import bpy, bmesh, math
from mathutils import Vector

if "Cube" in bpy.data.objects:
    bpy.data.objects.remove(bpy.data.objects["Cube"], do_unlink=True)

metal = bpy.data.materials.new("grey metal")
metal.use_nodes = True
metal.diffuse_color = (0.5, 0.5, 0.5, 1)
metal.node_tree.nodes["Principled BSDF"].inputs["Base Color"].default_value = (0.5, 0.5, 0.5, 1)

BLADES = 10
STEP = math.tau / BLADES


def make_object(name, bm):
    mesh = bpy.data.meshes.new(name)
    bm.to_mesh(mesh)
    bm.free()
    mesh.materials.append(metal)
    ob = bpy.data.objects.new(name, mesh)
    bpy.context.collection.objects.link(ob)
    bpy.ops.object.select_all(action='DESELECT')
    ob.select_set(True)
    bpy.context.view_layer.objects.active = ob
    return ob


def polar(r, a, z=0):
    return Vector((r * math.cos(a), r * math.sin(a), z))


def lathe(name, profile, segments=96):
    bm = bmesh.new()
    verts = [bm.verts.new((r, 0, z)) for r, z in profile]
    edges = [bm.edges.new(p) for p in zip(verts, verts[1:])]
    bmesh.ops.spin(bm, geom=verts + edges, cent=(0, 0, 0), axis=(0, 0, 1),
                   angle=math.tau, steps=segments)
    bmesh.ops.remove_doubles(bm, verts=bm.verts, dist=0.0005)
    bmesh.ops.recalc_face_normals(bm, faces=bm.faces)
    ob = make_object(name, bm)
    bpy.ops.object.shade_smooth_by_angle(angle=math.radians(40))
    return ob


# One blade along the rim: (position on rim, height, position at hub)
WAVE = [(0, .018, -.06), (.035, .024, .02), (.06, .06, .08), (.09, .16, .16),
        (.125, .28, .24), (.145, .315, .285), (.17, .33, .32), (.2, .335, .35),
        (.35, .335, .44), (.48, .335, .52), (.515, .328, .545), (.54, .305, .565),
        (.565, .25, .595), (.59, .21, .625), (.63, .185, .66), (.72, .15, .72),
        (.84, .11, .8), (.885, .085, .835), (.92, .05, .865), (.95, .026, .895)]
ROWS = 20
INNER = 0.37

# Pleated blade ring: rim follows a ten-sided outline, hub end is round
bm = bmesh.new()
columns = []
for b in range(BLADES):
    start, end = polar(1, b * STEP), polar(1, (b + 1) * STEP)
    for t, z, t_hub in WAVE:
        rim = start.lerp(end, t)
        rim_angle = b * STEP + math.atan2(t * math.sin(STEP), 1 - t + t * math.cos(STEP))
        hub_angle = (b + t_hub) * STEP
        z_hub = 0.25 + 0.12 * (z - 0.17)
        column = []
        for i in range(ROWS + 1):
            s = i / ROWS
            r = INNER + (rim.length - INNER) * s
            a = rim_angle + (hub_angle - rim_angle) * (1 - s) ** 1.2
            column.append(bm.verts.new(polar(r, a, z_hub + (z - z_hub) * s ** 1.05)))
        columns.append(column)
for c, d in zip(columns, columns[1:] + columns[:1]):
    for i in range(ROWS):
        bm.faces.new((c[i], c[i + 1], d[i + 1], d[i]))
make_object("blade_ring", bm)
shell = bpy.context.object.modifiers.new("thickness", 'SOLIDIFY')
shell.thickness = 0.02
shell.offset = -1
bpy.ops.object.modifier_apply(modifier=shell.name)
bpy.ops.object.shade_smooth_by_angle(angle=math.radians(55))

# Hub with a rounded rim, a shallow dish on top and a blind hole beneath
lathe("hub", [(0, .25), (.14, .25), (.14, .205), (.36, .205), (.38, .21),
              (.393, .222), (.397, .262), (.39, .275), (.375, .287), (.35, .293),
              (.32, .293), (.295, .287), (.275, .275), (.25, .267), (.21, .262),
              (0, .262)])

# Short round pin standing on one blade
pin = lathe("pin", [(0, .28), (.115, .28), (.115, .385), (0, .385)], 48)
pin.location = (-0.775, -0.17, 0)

==

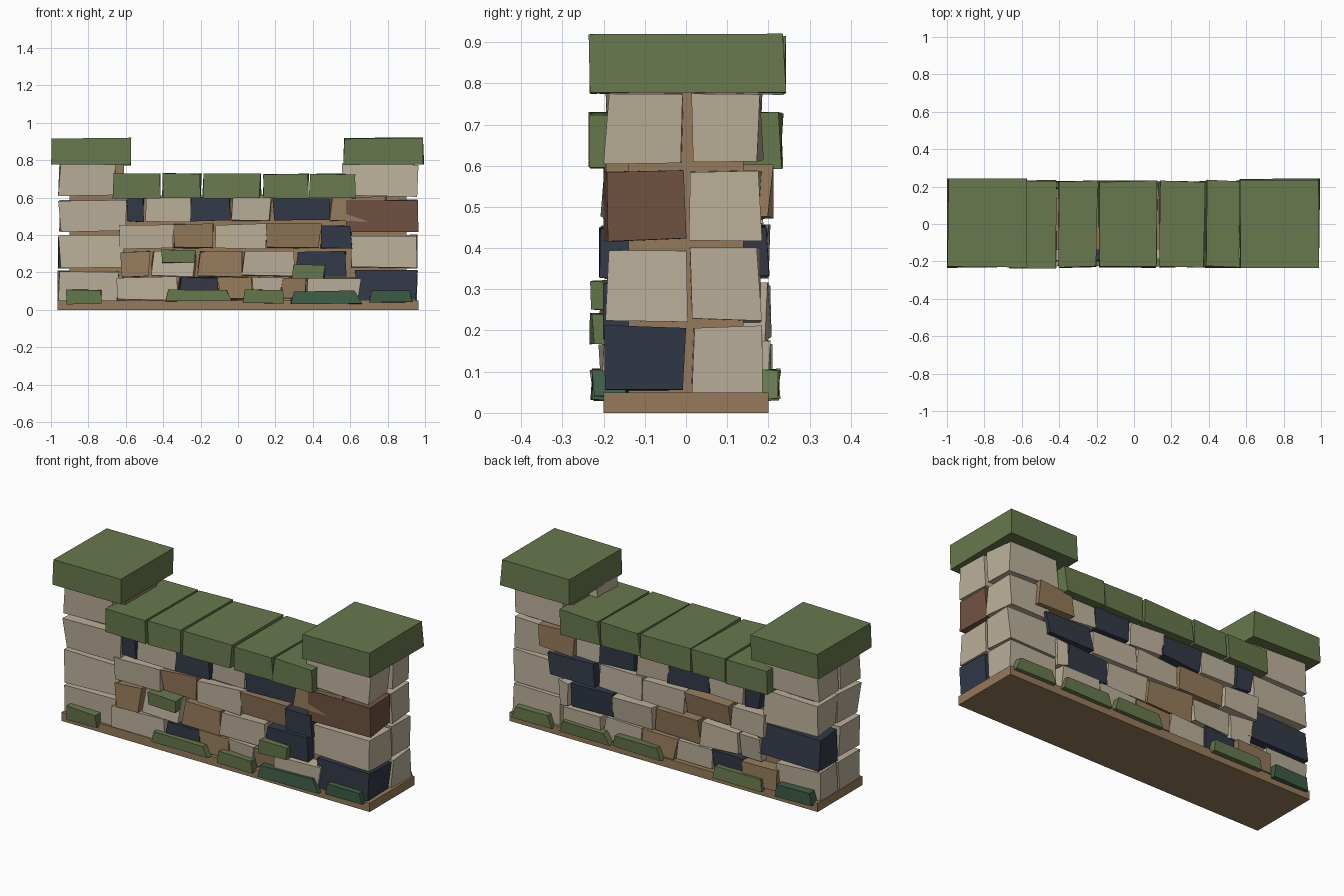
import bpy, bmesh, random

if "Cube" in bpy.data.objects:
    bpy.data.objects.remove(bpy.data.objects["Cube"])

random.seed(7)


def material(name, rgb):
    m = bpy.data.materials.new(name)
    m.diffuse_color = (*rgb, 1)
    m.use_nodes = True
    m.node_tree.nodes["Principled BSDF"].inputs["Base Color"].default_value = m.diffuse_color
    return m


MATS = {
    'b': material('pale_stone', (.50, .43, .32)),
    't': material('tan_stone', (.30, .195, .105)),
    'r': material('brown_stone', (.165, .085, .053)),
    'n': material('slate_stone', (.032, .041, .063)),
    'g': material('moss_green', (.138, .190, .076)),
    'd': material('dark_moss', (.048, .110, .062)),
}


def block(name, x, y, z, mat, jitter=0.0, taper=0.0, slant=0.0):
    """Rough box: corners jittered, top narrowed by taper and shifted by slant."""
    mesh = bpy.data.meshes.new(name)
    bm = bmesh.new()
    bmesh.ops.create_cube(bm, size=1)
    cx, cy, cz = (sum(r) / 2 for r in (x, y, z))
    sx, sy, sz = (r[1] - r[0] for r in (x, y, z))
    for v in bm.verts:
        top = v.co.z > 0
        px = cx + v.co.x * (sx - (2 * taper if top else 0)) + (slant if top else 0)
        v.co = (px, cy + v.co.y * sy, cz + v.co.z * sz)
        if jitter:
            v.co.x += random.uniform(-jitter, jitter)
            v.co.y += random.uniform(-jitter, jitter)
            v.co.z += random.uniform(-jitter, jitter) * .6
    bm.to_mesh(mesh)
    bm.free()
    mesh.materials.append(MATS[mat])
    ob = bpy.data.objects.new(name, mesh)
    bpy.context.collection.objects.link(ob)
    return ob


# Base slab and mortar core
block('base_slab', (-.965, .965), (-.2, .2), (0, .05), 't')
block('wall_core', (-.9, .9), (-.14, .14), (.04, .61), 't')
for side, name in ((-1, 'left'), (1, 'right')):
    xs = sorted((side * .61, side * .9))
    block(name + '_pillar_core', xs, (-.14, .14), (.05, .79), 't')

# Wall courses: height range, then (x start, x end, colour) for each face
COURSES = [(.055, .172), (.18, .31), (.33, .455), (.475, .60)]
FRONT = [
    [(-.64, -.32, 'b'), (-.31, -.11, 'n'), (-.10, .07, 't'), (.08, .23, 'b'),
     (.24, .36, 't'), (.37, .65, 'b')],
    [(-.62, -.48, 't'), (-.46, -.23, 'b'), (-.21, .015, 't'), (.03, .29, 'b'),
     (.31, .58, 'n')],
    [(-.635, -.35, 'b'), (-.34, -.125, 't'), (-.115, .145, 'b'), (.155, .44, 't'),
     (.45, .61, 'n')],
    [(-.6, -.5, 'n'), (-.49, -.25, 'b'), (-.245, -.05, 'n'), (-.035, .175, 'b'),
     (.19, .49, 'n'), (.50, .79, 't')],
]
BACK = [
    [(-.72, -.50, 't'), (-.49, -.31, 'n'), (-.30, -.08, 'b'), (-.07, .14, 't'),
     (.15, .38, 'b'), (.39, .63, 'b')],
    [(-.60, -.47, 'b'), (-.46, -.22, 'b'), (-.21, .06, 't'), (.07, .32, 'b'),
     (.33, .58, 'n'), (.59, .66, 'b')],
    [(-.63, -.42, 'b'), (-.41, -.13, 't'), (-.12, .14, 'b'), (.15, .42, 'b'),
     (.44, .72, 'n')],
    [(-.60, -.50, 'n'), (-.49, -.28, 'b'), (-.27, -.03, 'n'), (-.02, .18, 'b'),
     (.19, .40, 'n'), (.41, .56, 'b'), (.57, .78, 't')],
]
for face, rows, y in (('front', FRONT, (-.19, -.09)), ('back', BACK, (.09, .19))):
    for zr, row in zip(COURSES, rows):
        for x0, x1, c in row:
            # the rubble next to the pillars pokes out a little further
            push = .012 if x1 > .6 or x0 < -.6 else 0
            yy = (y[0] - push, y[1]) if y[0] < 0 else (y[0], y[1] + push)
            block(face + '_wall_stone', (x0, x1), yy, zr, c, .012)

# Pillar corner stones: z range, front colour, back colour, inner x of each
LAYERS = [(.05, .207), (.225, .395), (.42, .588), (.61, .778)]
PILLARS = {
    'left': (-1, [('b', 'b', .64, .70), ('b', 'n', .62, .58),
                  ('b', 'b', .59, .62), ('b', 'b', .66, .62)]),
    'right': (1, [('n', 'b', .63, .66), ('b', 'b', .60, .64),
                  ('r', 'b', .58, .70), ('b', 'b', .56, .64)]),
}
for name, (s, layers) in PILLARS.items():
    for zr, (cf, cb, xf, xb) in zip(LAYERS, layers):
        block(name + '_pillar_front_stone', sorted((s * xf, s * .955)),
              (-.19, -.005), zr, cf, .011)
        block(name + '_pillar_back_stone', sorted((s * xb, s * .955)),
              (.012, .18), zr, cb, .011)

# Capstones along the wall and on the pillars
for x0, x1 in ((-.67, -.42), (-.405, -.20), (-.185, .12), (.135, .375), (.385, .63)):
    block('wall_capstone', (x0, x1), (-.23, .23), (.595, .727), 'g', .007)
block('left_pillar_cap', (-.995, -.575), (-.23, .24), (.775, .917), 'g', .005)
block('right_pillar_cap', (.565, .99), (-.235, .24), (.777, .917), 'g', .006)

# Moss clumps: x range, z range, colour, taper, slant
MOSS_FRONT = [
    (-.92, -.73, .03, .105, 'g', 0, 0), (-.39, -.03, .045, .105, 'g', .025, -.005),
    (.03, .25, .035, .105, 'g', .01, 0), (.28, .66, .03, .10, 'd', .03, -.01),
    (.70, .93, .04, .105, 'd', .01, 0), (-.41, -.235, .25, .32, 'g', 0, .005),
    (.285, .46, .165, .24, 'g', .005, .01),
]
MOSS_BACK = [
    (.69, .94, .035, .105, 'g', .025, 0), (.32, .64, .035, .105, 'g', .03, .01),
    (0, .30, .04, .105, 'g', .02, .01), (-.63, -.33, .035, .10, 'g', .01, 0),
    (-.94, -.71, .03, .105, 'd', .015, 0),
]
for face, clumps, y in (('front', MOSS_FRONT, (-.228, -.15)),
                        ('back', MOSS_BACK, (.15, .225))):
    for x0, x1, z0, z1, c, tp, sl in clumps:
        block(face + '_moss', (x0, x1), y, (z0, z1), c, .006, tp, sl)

--

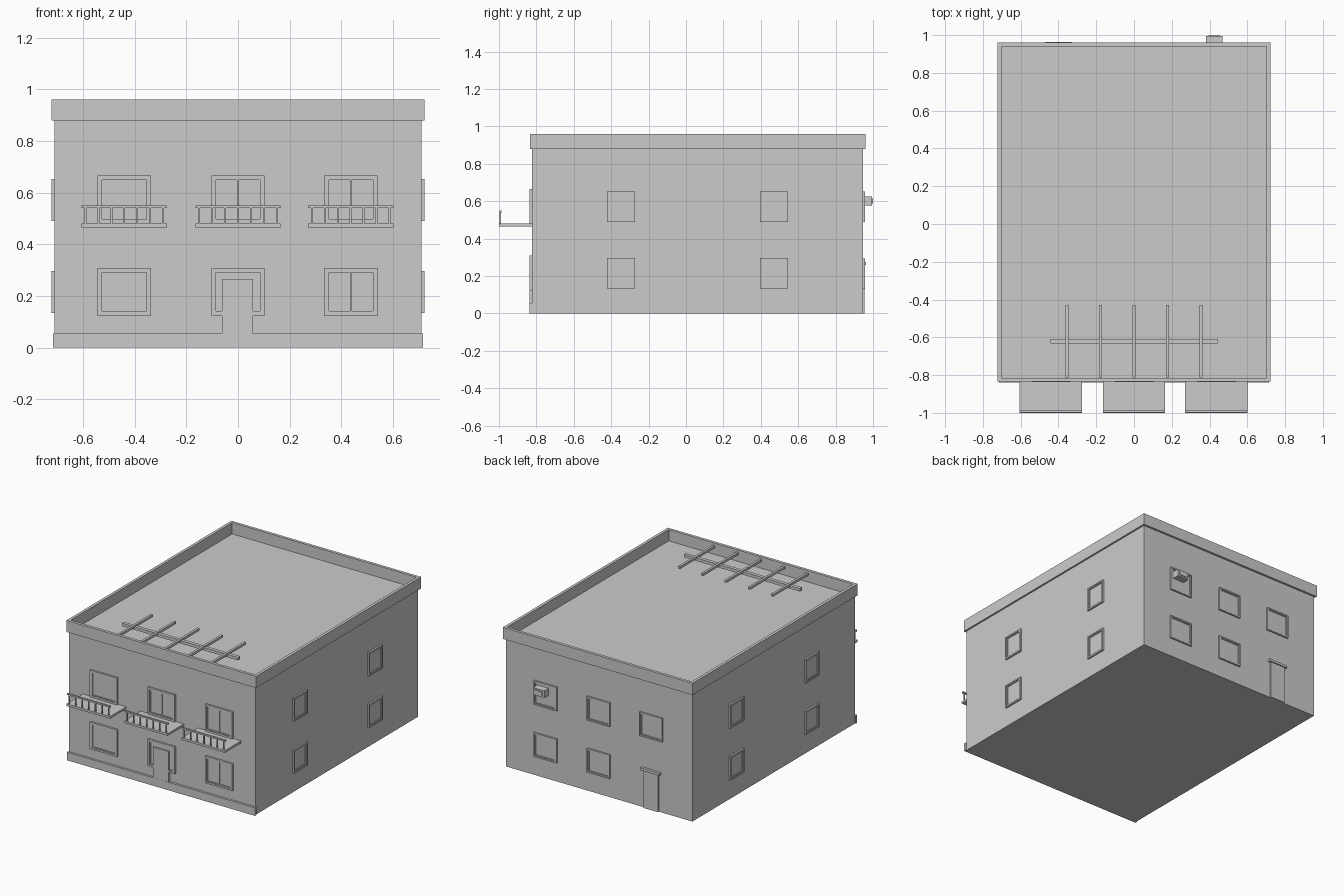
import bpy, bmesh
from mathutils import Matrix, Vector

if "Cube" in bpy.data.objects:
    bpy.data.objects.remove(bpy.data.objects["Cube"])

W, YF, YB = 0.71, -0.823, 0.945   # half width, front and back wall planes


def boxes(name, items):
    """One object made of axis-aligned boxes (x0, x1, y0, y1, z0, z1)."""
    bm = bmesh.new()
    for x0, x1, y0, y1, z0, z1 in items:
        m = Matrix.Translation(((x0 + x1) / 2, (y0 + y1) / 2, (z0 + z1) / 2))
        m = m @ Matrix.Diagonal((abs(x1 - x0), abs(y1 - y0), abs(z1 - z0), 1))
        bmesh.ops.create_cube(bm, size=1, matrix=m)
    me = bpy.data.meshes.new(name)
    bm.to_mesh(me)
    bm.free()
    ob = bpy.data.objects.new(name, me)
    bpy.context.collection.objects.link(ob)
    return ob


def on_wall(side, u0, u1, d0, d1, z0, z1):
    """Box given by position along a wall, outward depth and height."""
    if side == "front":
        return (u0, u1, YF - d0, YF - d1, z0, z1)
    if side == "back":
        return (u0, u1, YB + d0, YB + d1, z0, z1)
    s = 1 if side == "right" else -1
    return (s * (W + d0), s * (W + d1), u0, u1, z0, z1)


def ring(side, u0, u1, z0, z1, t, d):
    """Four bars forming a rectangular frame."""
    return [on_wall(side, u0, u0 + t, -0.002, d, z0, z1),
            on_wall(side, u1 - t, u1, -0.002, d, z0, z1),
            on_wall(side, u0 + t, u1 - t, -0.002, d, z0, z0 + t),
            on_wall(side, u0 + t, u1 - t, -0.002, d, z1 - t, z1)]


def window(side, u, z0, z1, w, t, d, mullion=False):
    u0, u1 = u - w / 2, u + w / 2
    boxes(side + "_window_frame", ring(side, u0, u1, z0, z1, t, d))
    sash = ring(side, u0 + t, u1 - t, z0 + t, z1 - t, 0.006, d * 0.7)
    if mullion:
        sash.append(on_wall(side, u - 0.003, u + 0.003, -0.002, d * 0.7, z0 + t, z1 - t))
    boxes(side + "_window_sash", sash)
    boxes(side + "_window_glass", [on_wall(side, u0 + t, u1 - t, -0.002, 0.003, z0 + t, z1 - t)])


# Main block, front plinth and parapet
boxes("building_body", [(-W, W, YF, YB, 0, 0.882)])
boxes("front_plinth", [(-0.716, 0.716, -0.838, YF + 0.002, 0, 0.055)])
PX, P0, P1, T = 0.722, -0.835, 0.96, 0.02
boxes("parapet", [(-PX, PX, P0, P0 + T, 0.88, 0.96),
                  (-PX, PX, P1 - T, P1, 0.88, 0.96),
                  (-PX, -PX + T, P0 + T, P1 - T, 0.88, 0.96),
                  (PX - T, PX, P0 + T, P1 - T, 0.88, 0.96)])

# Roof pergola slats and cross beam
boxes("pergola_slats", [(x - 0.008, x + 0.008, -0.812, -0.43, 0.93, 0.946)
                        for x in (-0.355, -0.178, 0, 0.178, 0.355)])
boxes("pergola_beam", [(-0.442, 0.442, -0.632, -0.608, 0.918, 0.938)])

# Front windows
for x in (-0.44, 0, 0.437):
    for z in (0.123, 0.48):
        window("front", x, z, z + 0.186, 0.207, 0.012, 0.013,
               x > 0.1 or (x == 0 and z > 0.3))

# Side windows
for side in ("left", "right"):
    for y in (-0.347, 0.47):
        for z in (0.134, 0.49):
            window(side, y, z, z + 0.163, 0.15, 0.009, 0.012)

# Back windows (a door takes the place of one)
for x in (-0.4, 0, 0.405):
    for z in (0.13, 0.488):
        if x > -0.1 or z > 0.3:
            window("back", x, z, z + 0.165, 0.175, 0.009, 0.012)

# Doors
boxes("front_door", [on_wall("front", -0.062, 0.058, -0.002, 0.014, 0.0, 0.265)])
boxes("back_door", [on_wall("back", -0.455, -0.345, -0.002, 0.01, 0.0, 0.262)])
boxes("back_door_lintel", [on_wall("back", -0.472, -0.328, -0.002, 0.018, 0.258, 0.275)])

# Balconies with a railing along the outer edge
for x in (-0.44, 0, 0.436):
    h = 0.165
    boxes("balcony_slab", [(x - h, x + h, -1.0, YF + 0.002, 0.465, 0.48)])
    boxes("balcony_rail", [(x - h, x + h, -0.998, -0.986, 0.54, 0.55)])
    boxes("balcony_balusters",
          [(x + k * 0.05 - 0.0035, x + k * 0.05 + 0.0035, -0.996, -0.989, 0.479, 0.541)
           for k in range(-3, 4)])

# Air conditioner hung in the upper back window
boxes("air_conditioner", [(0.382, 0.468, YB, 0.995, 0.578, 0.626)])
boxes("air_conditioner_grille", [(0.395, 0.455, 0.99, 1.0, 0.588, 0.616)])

**Problem description:**
Return, word for word, the lines of the data above from the line with "(.595, .727), 'g', .007)" through the line with "(.777, .917), 'g', .006)", inclusive.

**The completed task:**
    block('wall_capstone', (x0, x1), (-.23, .23), (.595, .727), 'g', .007)
block('left_pillar_cap', (-.995, -.575), (-.23, .24), (.775, .917), 'g', .005)
block('right_pillar_cap', (.565, .99), (-.235, .24), (.777, .917), 'g', .006)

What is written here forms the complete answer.